Some of you and me may not have 20 years left in the tank! Ha Ha (touch wood)
One final point.
Even Tiger Woods had a Coach.
Fishing reports sent in from members:
- 16th May: Here is my report – 11 fish – 9 rainbows, 1 blue, 1 brownie (see photo), Fantastic day with lots of offers. Too many on and offs,
Many thanks Darrel Young
- 13th May: As I missed you when I left yesterday – it was 8 with one taken (bleeding). Stubborn old goat fished dries – even a tiny single dry on finer tippet – broken twice! I did not realise there were some bigger fish around and thought it was safe. Thermals and 2 foul weather sweaters and still shivered ! One day I will get it right 😁 Saw a few Olives hatch after 4.00pm See you soon – hopefully for some evening sessions too. Ronnie Glass
- 11th May: Fished 9am to 3pm today. The morning was clear and cold with a stiff breeze from the south-west and not much showing at the surface. Things warmed up later on and a good hatch of small dark buzzers in the southern half of the loch got fish showing in the early afternoon. I caught and released 6 rainbows taken on small emerger patterns. Colin Macaulay
- 14th May: Hi Gareth I had 4 today got broken off by what looked like a nice blue trout got one on a black buzzer other three on pink apps .William had two on pink apps as well. Both of us lost a few as well. Otherwise a great day?? James McQuater and William Maltman

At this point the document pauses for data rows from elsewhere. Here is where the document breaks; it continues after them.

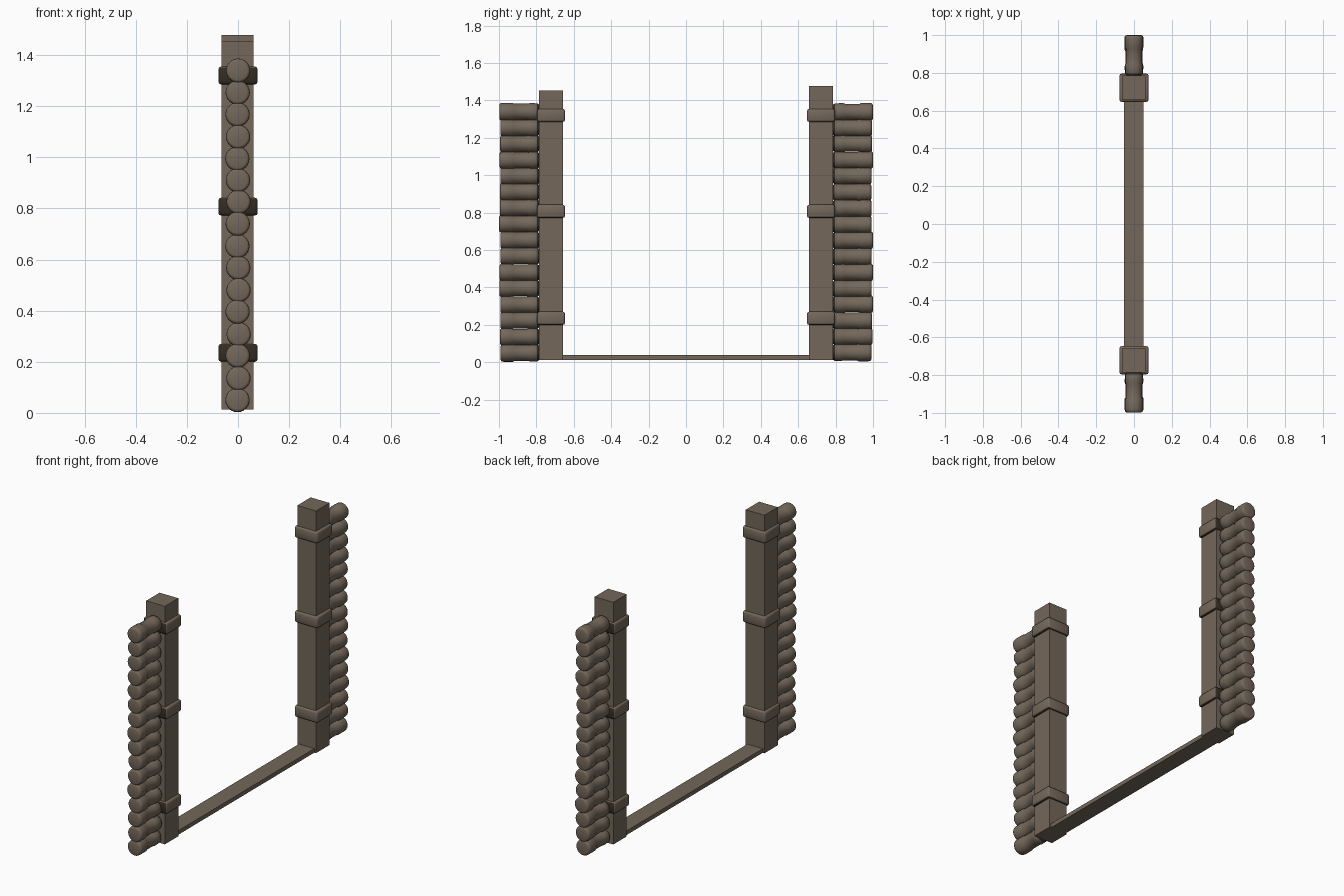
import bpy, bmesh, math, random
from mathutils import Vector

if "Cube" in bpy.data.objects:
    bpy.data.objects.remove(bpy.data.objects["Cube"])

random.seed(4)


def material(name, color):
    m = bpy.data.materials.new(name)
    m.diffuse_color = (*color, 1)
    m.use_nodes = True
    m.node_tree.nodes["Principled BSDF"].inputs["Base Color"].default_value = m.diffuse_color
    return m


wood = material("weathered brown wood", (0.173, 0.137, 0.103))
dark = material("dark stained wood", (0.034, 0.025, 0.017))


def finish(bm, name, is_dark=lambda f: False):
    bmesh.ops.recalc_face_normals(bm, faces=bm.faces)
    bm.normal_update()
    for f in bm.faces:
        f.material_index = int(is_dark(f))
    me = bpy.data.meshes.new(name)
    bm.to_mesh(me)
    bm.free()
    ob = bpy.data.objects.new(name, me)
    bpy.context.collection.objects.link(ob)
    me.materials.append(wood)
    me.materials.append(dark)
    return ob


def box(name, lo, hi, bevel=0.0, is_dark=lambda f: False):
    lo, hi = Vector(lo), Vector(hi)
    bm = bmesh.new()
    bmesh.ops.create_cube(bm, size=1)
    bmesh.ops.scale(bm, vec=hi - lo, verts=bm.verts)
    bmesh.ops.translate(bm, vec=(lo + hi) / 2, verts=bm.verts)
    if bevel:
        bmesh.ops.bevel(bm, geom=bm.edges[:], offset=bevel, segments=2,
                        profile=0.5, affect='EDGES')
    return finish(bm, name, is_dark)


def smooth(ob):
    bpy.ops.object.select_all(action='DESELECT')
    ob.select_set(True)
    bpy.context.view_layer.objects.active = ob
    bpy.ops.object.shade_smooth_by_angle(angle=math.radians(50))


# log outline: (distance from the inner end 0..1, radius)
PROFILE = [(0, 0.038), (0.05, 0.045), (0.24, 0.047), (0.30, 0.043), (0.66, 0.043),
           (0.70, 0.0475), (0.92, 0.0475), (0.965, 0.046), (0.99, 0.042), (1, 0.036)]
SIDES = 24


def log(name, side, z):
    inner = 0.785
    outer = random.uniform(0.99, 1.0)
    shift = random.uniform(-0.04, 0.02)
    x = random.uniform(-0.003, 0.003)
    bm = bmesh.new()
    rings = []
    for t, r in PROFILE:
        if 0.1 < t < 0.9:
            t += shift
        y = side * (inner + t * (outer - inner))
        rings.append([bm.verts.new((x + r * math.cos(a), y, z + r * math.sin(a)))
                      for a in (2 * math.pi * i / SIDES for i in range(SIDES))])
    for a, b in zip(rings, rings[1:]):
        for i in range(SIDES):
            j = (i + 1) % SIDES
            bm.faces.new((a[i], a[j], b[j], b[i]))
    bm.faces.new(rings[0])
    bm.faces.new(rings[-1])
    # the end tucked against the post is dark
    smooth(finish(bm, name, lambda f: abs(f.calc_center_median().y) < inner + 0.012))


for label, side, top in (("front", -1, 1.453), ("back", 1, 1.478)):
    # square door post
    ys = sorted((side * 0.658, side * 0.786))
    box(label + "_post", (-0.064, ys[0], 0.013), (0.061, ys[1], top))
    # bands wrapped around the post, dark on the log side and underneath
    ys = sorted((side * 0.647, side * 0.796))
    for k, z in enumerate((0.235, 0.807, 1.32)):
        smooth(box(f"{label}_band_{k}", (-0.077, ys[0], z - 0.035),
                   (0.077, ys[1], z + 0.035), 0.011,
                   lambda f: f.normal.y * side > 0.45 or f.normal.z < -0.8))
    # stack of short log ends
    for k in range(16):
        log(f"{label}_log_{k}", side, 0.051 + k * 0.0859 + random.uniform(-0.002, 0.002))

# threshold board between the posts
box("threshold", (-0.053, -0.66, 0.013), (0.05, 0.66, 0.038))
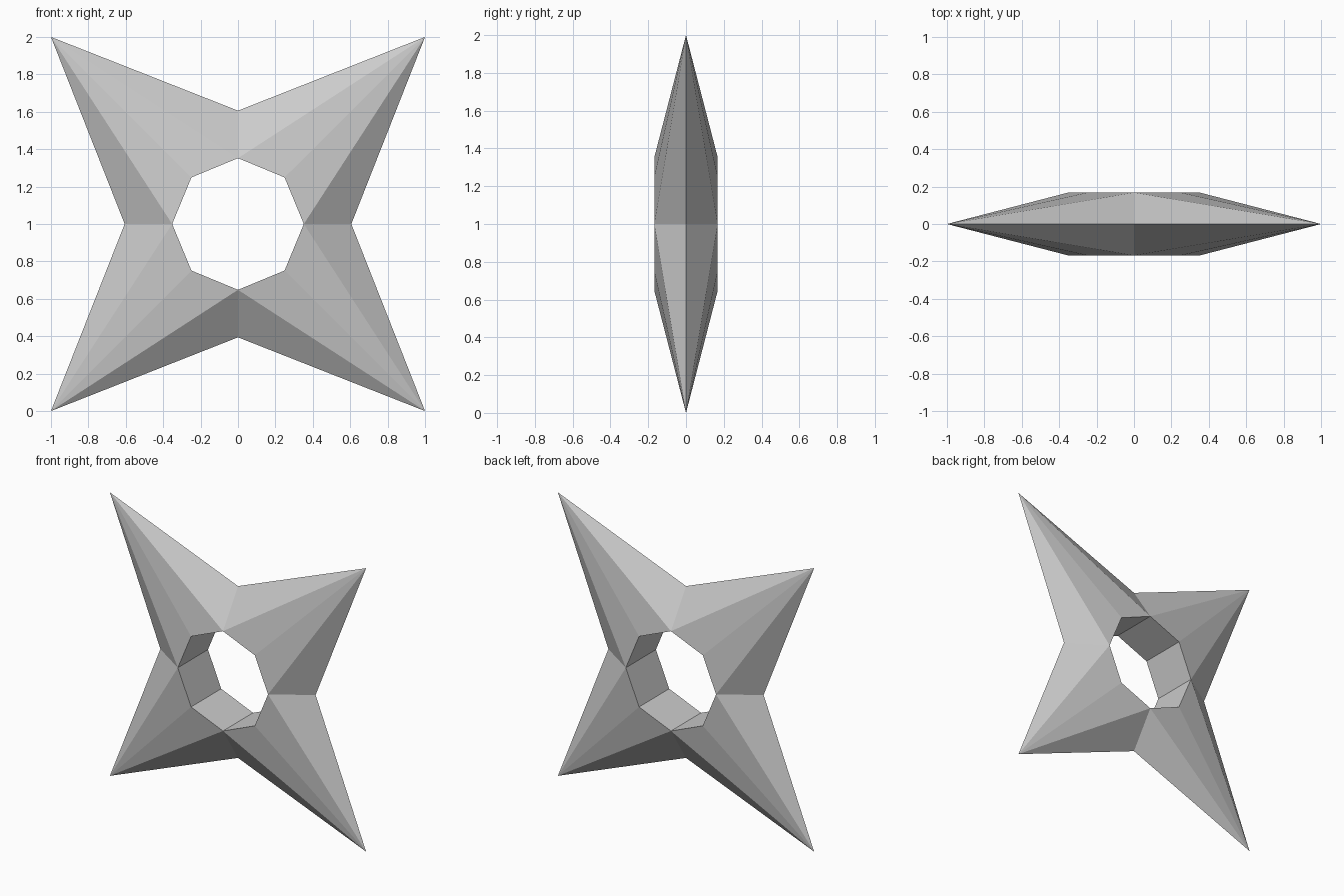
import bpy, bmesh
from math import sin, cos, pi, sqrt

if "Cube" in bpy.data.objects:
    bpy.data.objects.remove(bpy.data.objects["Cube"])

N = 8                      # ring points: alternating valleys and tips
HALF = 0.168               # half thickness at the hole
R_HOLE, R_VALLEY, R_TIP = 0.352, 0.606, sqrt(2)

bm = bmesh.new()


def ring(radius, y):
    """Eight points around the star centre; radius depends on the index."""
    return [bm.verts.new((radius(i) * cos(i * pi / 4), y,
                          1 + radius(i) * sin(i * pi / 4))) for i in range(N)]


outline = ring(lambda i: R_TIP if i % 2 else R_VALLEY, 0)
front = ring(lambda i: R_HOLE, -HALF)
back = ring(lambda i: R_HOLE, HALF)

for i in range(N):
    j = (i + 1) % N
    tip, valley = (i, j) if i % 2 else (j, i)
    # bevelled blade facets, both sides
    for hole in (front, back):
        bm.faces.new((outline[tip], outline[valley], hole[valley]))
        bm.faces.new((outline[tip], hole[valley], hole[tip]))
    # wall of the centre hole
    bm.faces.new((front[i], front[j], back[j], back[i]))

bmesh.ops.recalc_face_normals(bm, faces=bm.faces)
mesh = bpy.data.meshes.new("throwing_star")
bm.to_mesh(mesh)
bm.free()
star = bpy.data.objects.new("throwing_star", mesh)
bpy.context.collection.objects.link(star)
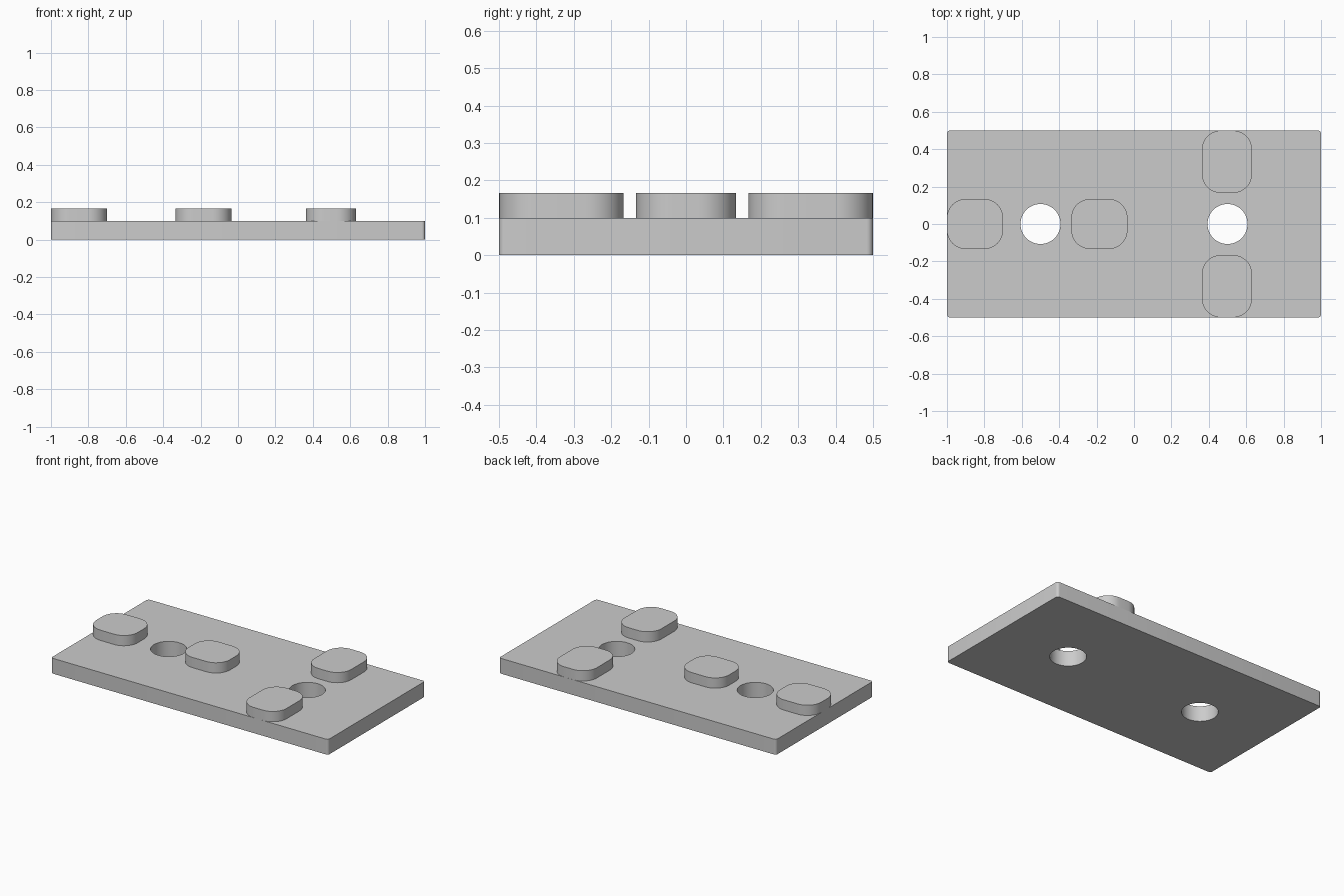
import bpy
import bmesh
from math import pi, sin, cos, radians

if "Cube" in bpy.data.objects:
    bpy.data.objects.remove(bpy.data.objects["Cube"], do_unlink=True)

PLATE_TOP = 0.1
PAD_TOP = 0.167

grey = bpy.data.materials.new("plain grey")
grey.use_nodes = True
colour = (0.6, 0.6, 0.6, 1)
grey.diffuse_color = colour
grey.node_tree.nodes["Principled BSDF"].inputs["Base Color"].default_value = colour


def rounded_slab(name, centre, size, radius, bottom, top, steps):
    """Extrude a rectangle with rounded corners."""
    bm = bmesh.new()
    ring = []
    for corner, (sx, sy) in enumerate([(1, 1), (-1, 1), (-1, -1), (1, -1)]):
        cx = centre[0] + sx * (size[0] / 2 - radius)
        cy = centre[1] + sy * (size[1] / 2 - radius)
        for i in range(steps + 1):
            a = (corner + i / steps) * pi / 2
            ring.append(bm.verts.new((cx + radius * cos(a), cy + radius * sin(a), bottom)))
    base = bm.faces.new(ring)
    result = bmesh.ops.extrude_face_region(bm, geom=[base], use_keep_orig=True)
    verts = [v for v in result["geom"] if isinstance(v, bmesh.types.BMVert)]
    bmesh.ops.translate(bm, verts=verts, vec=(0, 0, top - bottom))
    bmesh.ops.recalc_face_normals(bm, faces=bm.faces)
    mesh = bpy.data.meshes.new(name)
    bm.to_mesh(mesh)
    bm.free()
    obj = bpy.data.objects.new(name, mesh)
    bpy.context.collection.objects.link(obj)
    mesh.materials.append(grey)
    return obj


def select_only(obj):
    bpy.ops.object.select_all(action="DESELECT")
    obj.select_set(True)
    bpy.context.view_layer.objects.active = obj


# Base plate with slightly rounded corners
plate = rounded_slab("base_plate", (0, 0), (2, 1), 0.017, 0, PLATE_TOP, 6)

# Two round through holes
for x in (-0.5, 0.5):
    bpy.ops.mesh.primitive_cylinder_add(vertices=64, radius=0.107, depth=1, location=(x, 0, 0))
    cutter = bpy.context.object
    cutter.name = "hole_cutter"
    cutter.hide_render = True
    cutter.data.materials.append(grey)
    select_only(plate)
    cut = plate.modifiers.new("hole", "BOOLEAN")
    cut.operation = "DIFFERENCE"
    cut.solver = "EXACT"
    cut.object = cutter
    bpy.ops.object.modifier_apply(modifier=cut.name)
    bpy.data.objects.remove(cutter, do_unlink=True)

# Raised pads: one pair along the length, one pair across the width
pads = [
    ("right_end_pad", (-0.85, 0), (0.3, 0.267)),
    ("middle_pad", (-0.185, 0), (0.3, 0.267)),
    ("front_pad", (0.497, -0.333), (0.267, 0.333)),
    ("back_pad", (0.497, 0.333), (0.267, 0.333)),
]
parts = [plate]
for name, centre, size in pads:
    parts.append(rounded_slab(name, centre, size, 0.1, PLATE_TOP, PAD_TOP, 12))

# Smooth the curved walls, keep the rims sharp
for part in parts:
    select_only(part)
    bpy.ops.object.shade_smooth_by_angle(angle=radians(30))
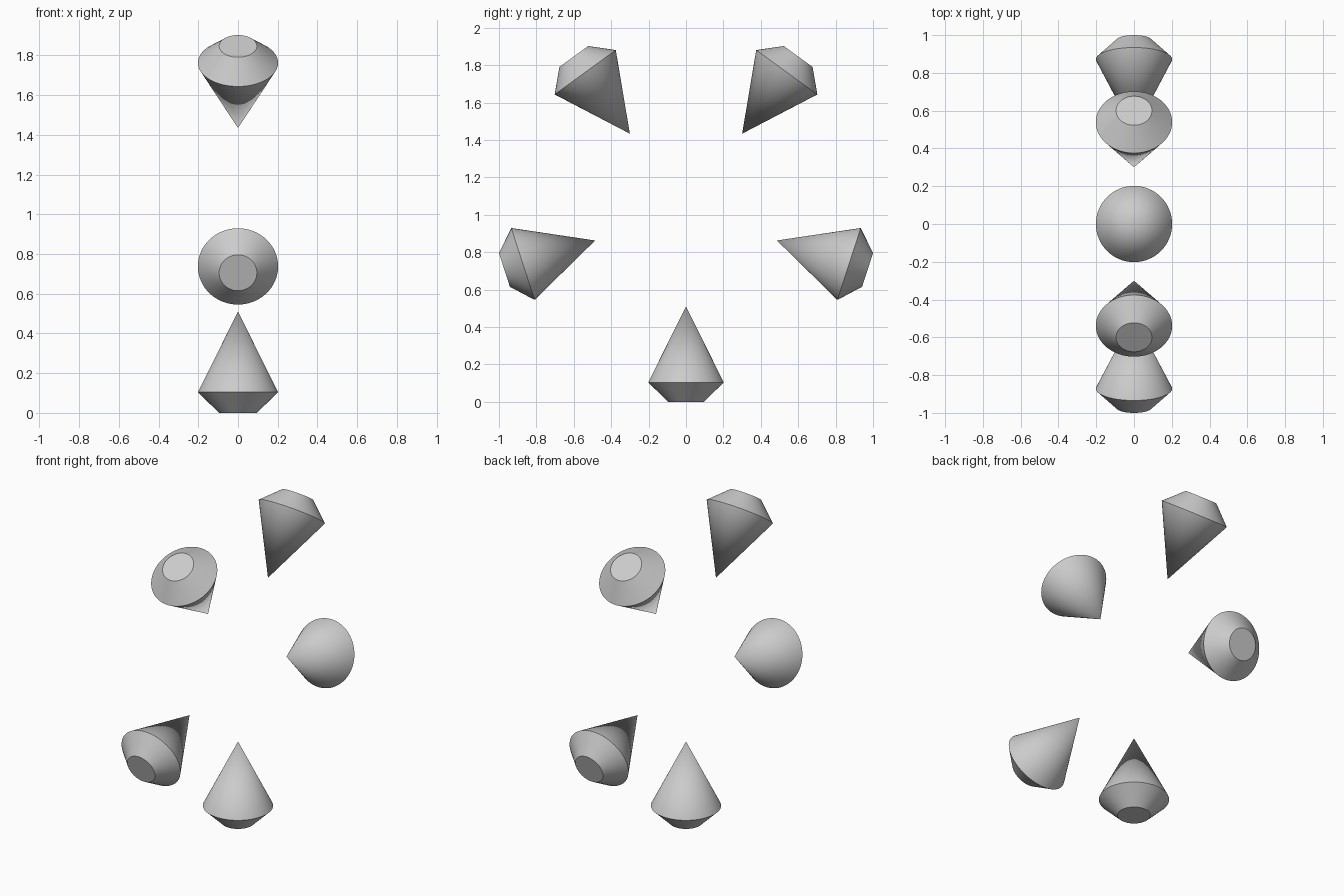
import bpy, bmesh, math

if "Cube" in bpy.data.objects:
    bpy.data.objects.remove(bpy.data.objects["Cube"])

RING = 1.0207      # distance from ring centre to the gem bases
SEGMENTS = 64
# gem profile (radius, height): flat base, girdle, tip
PROFILE = [(0, 0), (0.095, 0), (0.202, 0.104), (0, 0.51)]


def gem_mesh():
    """Lathe the profile; origin sits at the ring centre."""
    bm = bmesh.new()
    verts = [bm.verts.new((r, 0, h - RING)) for r, h in PROFILE]
    edges = [bm.edges.new(pair) for pair in zip(verts, verts[1:])]
    bmesh.ops.spin(bm, geom=verts + edges, cent=(0, 0, 0), axis=(0, 0, 1),
                   angle=math.tau, steps=SEGMENTS)
    bmesh.ops.remove_doubles(bm, verts=bm.verts, dist=1e-4)
    bmesh.ops.recalc_face_normals(bm, faces=bm.faces)
    mesh = bpy.data.meshes.new("gem")
    bm.to_mesh(mesh)
    bm.free()
    return mesh


# five gems in a ring, tips towards the centre
mesh = gem_mesh()
for i in range(5):
    gem = bpy.data.objects.new(f"gem_{i + 1}", mesh)
    gem.location.z = RING
    gem.rotation_euler.x = i * math.tau / 5
    bpy.context.collection.objects.link(gem)

# smooth sides, sharp girdle and base (mesh is shared)
bpy.context.view_layer.objects.active = gem
gem.select_set(True)
bpy.ops.object.shade_smooth_by_angle(angle=math.radians(30))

- 8th-14th May 2021. It was great to be back at Coldingham and to meet up with old friends on my first fishing week of the year. The week began sunny but with cold winds that varied in both strength and direction, which is never a good combination for dry fly fishing, so with the exception of an odd fish or two on a floating line and a detached bodied parachute Hawthorn or small black suspender buzzer, the first 3 days saw me predominantly use a long midge tip line with sunburst FAB on the point and two skinny cormorants on the droppers, fished static or with a very slow retrieve had fish came regularly to all three flies. The second half of the week was cloudy but calmer and slightly warmer, although Thursday was a real pea souper with visibility down to a couple of yards at most. On Wednesday and Friday the loch seemed alive with rising fish, but they were not easily tempted. A heavy hatch of tiny black flies saw the boat covered in them, and in similar fashion to a Caenis hatch, the trout became preoccupied. Two quite different methods worked for me: Firstly, a modified washing line with a dry fly on the point and another on the top dropper and a buzzer in the middle position. I fully expected the buzzer would be the taking fly, but it was the flat daddy on the point that saw all the action. Secondly, fishing the calm water on the Western shore, a single size 16 Allan Liddle dry fly called the Corrie Killer, fished to rising fish, was remarkably productive, giving me a total of 66 fish for the week. Les Lockey
Next week our club day is Sunday 23rd May and we look forward to welcoming Norham and Ladykirk for their first visit of the season.
The following week our club day is on Saturday 29th May when we will be hosting Livewire FFC.
As always, we extend a very warm welcome to the visiting clubs and hope for good weather and great fishing for them.
Photos gallery for last period: